Each line below is to be set down again exactly.

########################################

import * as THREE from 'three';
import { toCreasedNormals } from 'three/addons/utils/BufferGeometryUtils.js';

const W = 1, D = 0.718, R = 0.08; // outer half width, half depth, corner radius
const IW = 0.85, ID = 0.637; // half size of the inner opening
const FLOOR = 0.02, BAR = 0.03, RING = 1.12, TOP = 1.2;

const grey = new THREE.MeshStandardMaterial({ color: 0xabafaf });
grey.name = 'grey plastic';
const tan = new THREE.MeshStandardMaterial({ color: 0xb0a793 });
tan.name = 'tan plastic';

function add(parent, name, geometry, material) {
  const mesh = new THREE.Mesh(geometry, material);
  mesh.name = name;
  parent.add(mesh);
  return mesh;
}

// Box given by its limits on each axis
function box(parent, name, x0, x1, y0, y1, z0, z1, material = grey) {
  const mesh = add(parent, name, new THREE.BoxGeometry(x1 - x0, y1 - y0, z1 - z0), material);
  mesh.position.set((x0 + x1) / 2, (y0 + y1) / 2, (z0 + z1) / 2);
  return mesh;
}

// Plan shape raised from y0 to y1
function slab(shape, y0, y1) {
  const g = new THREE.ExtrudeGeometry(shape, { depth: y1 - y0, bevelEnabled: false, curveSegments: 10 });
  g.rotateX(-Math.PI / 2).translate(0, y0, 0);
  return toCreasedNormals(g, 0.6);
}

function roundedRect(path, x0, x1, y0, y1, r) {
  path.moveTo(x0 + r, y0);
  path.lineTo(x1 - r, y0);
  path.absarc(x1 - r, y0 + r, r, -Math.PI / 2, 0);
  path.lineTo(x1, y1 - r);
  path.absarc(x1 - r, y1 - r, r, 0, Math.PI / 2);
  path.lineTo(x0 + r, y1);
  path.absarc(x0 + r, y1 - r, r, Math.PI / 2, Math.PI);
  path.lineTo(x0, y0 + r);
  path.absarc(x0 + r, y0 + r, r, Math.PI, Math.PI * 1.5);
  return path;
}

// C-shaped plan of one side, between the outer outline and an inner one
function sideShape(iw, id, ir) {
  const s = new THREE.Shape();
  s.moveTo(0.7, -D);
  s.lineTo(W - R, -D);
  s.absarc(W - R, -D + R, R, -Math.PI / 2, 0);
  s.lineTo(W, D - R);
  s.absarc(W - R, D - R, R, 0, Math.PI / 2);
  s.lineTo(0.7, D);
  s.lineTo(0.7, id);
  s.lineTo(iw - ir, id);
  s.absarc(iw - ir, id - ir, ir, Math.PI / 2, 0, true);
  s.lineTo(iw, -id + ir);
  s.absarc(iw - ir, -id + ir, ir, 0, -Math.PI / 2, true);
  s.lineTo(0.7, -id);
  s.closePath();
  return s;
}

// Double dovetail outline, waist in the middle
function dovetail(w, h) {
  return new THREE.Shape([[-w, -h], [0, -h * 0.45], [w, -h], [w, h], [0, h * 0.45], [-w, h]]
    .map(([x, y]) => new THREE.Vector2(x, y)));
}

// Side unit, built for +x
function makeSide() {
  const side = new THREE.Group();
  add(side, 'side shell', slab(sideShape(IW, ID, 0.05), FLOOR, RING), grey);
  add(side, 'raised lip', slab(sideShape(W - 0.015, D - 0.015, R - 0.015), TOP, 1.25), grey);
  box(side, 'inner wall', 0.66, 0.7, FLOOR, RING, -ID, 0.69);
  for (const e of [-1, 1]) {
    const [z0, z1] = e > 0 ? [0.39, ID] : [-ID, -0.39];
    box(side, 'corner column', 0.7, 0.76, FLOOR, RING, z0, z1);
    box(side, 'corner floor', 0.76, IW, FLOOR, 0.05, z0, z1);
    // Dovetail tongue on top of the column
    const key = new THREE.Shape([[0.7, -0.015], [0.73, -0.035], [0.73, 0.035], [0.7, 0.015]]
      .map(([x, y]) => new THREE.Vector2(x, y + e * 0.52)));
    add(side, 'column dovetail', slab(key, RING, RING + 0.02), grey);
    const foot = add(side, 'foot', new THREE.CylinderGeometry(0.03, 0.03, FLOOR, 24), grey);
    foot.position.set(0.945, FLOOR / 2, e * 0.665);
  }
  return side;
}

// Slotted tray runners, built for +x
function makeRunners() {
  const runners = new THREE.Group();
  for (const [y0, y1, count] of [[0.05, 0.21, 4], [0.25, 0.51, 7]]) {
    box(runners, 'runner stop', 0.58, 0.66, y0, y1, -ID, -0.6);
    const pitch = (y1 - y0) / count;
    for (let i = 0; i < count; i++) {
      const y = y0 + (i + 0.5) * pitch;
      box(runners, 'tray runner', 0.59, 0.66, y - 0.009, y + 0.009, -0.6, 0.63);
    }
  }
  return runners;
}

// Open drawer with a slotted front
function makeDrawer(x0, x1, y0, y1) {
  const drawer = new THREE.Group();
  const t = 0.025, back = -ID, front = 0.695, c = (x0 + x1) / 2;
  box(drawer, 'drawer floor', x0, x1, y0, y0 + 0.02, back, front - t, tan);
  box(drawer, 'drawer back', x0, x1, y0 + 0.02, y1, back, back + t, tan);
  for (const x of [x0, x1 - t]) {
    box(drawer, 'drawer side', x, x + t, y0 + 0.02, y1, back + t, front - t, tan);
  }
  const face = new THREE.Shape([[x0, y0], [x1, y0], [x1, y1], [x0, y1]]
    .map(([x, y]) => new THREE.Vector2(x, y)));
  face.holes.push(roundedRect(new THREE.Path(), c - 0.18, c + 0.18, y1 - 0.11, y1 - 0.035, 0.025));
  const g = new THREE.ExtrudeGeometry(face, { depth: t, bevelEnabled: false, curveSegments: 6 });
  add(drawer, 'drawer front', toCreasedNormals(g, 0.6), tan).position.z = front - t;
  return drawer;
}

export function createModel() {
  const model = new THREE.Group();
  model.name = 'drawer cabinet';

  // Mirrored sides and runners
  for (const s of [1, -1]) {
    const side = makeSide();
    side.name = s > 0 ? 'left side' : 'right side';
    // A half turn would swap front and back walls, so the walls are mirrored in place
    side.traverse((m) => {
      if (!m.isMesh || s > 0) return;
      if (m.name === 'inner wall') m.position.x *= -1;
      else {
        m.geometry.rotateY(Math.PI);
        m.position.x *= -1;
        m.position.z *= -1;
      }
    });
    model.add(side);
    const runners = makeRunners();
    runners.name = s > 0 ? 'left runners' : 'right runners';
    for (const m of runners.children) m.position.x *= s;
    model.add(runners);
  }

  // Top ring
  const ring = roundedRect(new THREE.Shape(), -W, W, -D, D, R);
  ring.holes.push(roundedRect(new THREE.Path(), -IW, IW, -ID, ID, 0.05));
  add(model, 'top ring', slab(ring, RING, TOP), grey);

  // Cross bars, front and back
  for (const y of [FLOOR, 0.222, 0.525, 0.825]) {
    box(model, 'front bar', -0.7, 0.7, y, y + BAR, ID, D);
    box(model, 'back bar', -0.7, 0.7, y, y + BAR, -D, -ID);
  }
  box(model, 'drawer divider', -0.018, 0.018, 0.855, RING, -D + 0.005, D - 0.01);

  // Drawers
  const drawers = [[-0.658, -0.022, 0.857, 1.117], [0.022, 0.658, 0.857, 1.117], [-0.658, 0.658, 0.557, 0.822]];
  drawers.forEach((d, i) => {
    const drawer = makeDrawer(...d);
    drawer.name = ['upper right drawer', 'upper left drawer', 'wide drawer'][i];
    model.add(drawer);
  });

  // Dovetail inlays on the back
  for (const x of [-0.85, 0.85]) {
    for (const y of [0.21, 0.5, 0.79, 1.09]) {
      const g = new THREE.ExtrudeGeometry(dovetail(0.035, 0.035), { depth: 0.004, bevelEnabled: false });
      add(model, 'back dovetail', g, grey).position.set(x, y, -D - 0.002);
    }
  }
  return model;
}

########################################

## Task solution
import * as THREE from 'three';
import { toCreasedNormals } from 'three/addons/utils/BufferGeometryUtils.js';

const W = 1, D = 0.718, R = 0.08; // outer half width, half depth, corner radius
const IW = 0.85, ID = 0.637; // half size of the inner opening
const FLOOR = 0.02, BAR = 0.03, RING = 1.12, TOP = 1.2;

const grey = new THREE.MeshStandardMaterial({ color: 0xabafaf });
grey.name = 'grey plastic';
const tan = new THREE.MeshStandardMaterial({ color: 0xb0a793 });
tan.name = 'tan plastic';

function add(parent, name, geometry, material) {
  const mesh = new THREE.Mesh(geometry, material);
  mesh.name = name;
  parent.add(mesh);
  return mesh;
}

// Box given by its limits on each axis
function box(parent, name, x0, x1, y0, y1, z0, z1, material = grey) {
  const mesh = add(parent, name, new THREE.BoxGeometry(x1 - x0, y1 - y0, z1 - z0), material);
  mesh.position.set((x0 + x1) / 2, (y0 + y1) / 2, (z0 + z1) / 2);
  return mesh;
}

// Plan shape raised from y0 to y1
function slab(shape, y0, y1) {
  const g = new THREE.ExtrudeGeometry(shape, { depth: y1 - y0, bevelEnabled: false, curveSegments: 10 });
  g.rotateX(-Math.PI / 2).translate(0, y0, 0);
  return toCreasedNormals(g, 0.6);
}

function roundedRect(path, x0, x1, y0, y1, r) {
  path.moveTo(x0 + r, y0);
  path.lineTo(x1 - r, y0);
  path.absarc(x1 - r, y0 + r, r, -Math.PI / 2, 0);
  path.lineTo(x1, y1 - r);
  path.absarc(x1 - r, y1 - r, r, 0, Math.PI / 2);
  path.lineTo(x0 + r, y1);
  path.absarc(x0 + r, y1 - r, r, Math.PI / 2, Math.PI);
  path.lineTo(x0, y0 + r);
  path.absarc(x0 + r, y0 + r, r, Math.PI, Math.PI * 1.5);
  return path;
}

// C-shaped plan of one side, between the outer outline and an inner one
function sideShape(iw, id, ir) {
  const s = new THREE.Shape();
  s.moveTo(0.7, -D);
  s.lineTo(W - R, -D);
  s.absarc(W - R, -D + R, R, -Math.PI / 2, 0);
  s.lineTo(W, D - R);
  s.absarc(W - R, D - R, R, 0, Math.PI / 2);
  s.lineTo(0.7, D);
  s.lineTo(0.7, id);
  s.lineTo(iw - ir, id);
  s.absarc(iw - ir, id - ir, ir, Math.PI / 2, 0, true);
  s.lineTo(iw, -id + ir);
  s.absarc(iw - ir, -id + ir, ir, 0, -Math.PI / 2, true);
  s.lineTo(0.7, -id);
  s.closePath();
  return s;
}

// Double dovetail outline, waist in the middle
function dovetail(w, h) {
  return new THREE.Shape([[-w, -h], [0, -h * 0.45], [w, -h], [w, h], [0, h * 0.45], [-w, h]]
    .map(([x, y]) => new THREE.Vector2(x, y)));
}

// Side unit, built for +x
function makeSide() {
  const side = new THREE.Group();
  add(side, 'side shell', slab(sideShape(IW, ID, 0.05), FLOOR, RING), grey);
  add(side, 'raised lip', slab(sideShape(W - 0.015, D - 0.015, R - 0.015), TOP, 1.25), grey);
  box(side, 'inner wall', 0.66, 0.7, FLOOR, RING, -ID, 0.69);
  for (const e of [-1, 1]) {
    const [z0, z1] = e > 0 ? [0.39, ID] : [-ID, -0.39];
    box(side, 'corner column', 0.7, 0.76, FLOOR, RING, z0, z1);
    box(side, 'corner floor', 0.76, IW, FLOOR, 0.05, z0, z1);
    // Dovetail tongue on top of the column
    const key = new THREE.Shape([[0.7, -0.015], [0.73, -0.035], [0.73, 0.035], [0.7, 0.015]]
      .map(([x, y]) => new THREE.Vector2(x, y + e * 0.52)));
    add(side, 'column dovetail', slab(key, RING, RING + 0.02), grey);
    const foot = add(side, 'foot', new THREE.CylinderGeometry(0.03, 0.03, FLOOR, 24), grey);
    foot.position.set(0.945, FLOOR / 2, e * 0.665);
  }
  return side;
}

// Slotted tray runners, built for +x
function makeRunners() {
  const runners = new THREE.Group();
  for (const [y0, y1, count] of [[0.05, 0.21, 4], [0.25, 0.51, 7]]) {
    box(runners, 'runner stop', 0.58, 0.66, y0, y1, -ID, -0.6);
    const pitch = (y1 - y0) / count;
    for (let i = 0; i < count; i++) {
      const y = y0 + (i + 0.5) * pitch;
      box(runners, 'tray runner', 0.59, 0.66, y - 0.009, y + 0.009, -0.6, 0.63);
    }
  }
  return runners;
}

// Open drawer with a slotted front
function makeDrawer(x0, x1, y0, y1) {
  const drawer = new THREE.Group();
  const t = 0.025, back = -ID, front = 0.695, c = (x0 + x1) / 2;
  box(drawer, 'drawer floor', x0, x1, y0, y0 + 0.02, back, front - t, tan);
  box(drawer, 'drawer back', x0, x1, y0 + 0.02, y1, back, back + t, tan);
  for (const x of [x0, x1 - t]) {
    box(drawer, 'drawer side', x, x + t, y0 + 0.02, y1, back + t, front - t, tan);
  }
  const face = new THREE.Shape([[x0, y0], [x1, y0], [x1, y1], [x0, y1]]
    .map(([x, y]) => new THREE.Vector2(x, y)));
  face.holes.push(roundedRect(new THREE.Path(), c - 0.18, c + 0.18, y1 - 0.11, y1 - 0.035, 0.025));
  const g = new THREE.ExtrudeGeometry(face, { depth: t, bevelEnabled: false, curveSegments: 6 });
  add(drawer, 'drawer front', toCreasedNormals(g, 0.6), tan).position.z = front - t;
  return drawer;
}

export function createModel() {
  const model = new THREE.Group();
  model.name = 'drawer cabinet';

  // Mirrored sides and runners
  for (const s of [1, -1]) {
    const side = makeSide();
    side.name = s > 0 ? 'left side' : 'right side';
    // A half turn would swap front and back walls, so the walls are mirrored in place
    side.traverse((m) => {
      if (!m.isMesh || s > 0) return;
      if (m.name === 'inner wall') m.position.x *= -1;
      else {
        m.geometry.rotateY(Math.PI);
        m.position.x *= -1;
        m.position.z *= -1;
      }
    });
    model.add(side);
    const runners = makeRunners();
    runners.name = s > 0 ? 'left runners' : 'right runners';
    for (const m of runners.children) m.position.x *= s;
    model.add(runners);
  }

  // Top ring
  const ring = roundedRect(new THREE.Shape(), -W, W, -D, D, R);
  ring.holes.push(roundedRect(new THREE.Path(), -IW, IW, -ID, ID, 0.05));
  add(model, 'top ring', slab(ring, RING, TOP), grey);

  // Cross bars, front and back
  for (const y of [FLOOR, 0.222, 0.525, 0.825]) {
    box(model, 'front bar', -0.7, 0.7, y, y + BAR, ID, D);
    box(model, 'back bar', -0.7, 0.7, y, y + BAR, -D, -ID);
  }
  box(model, 'drawer divider', -0.018, 0.018, 0.855, RING, -D + 0.005, D - 0.01);

  // Drawers
  const drawers = [[-0.658, -0.022, 0.857, 1.117], [0.022, 0.658, 0.857, 1.117], [-0.658, 0.658, 0.557, 0.822]];
  drawers.forEach((d, i) => {
    const drawer = makeDrawer(...d);
    drawer.name = ['upper right drawer', 'upper left drawer', 'wide drawer'][i];
    model.add(drawer);
  });

  // Dovetail inlays on the back
  for (const x of [-0.85, 0.85]) {
    for (const y of [0.21, 0.5, 0.79, 1.09]) {
      const g = new THREE.ExtrudeGeometry(dovetail(0.035, 0.035), { depth: 0.004, bevelEnabled: false });
      add(model, 'back dovetail', g, grey).position.set(x, y, -D - 0.002);
    }
  }
  return model;
}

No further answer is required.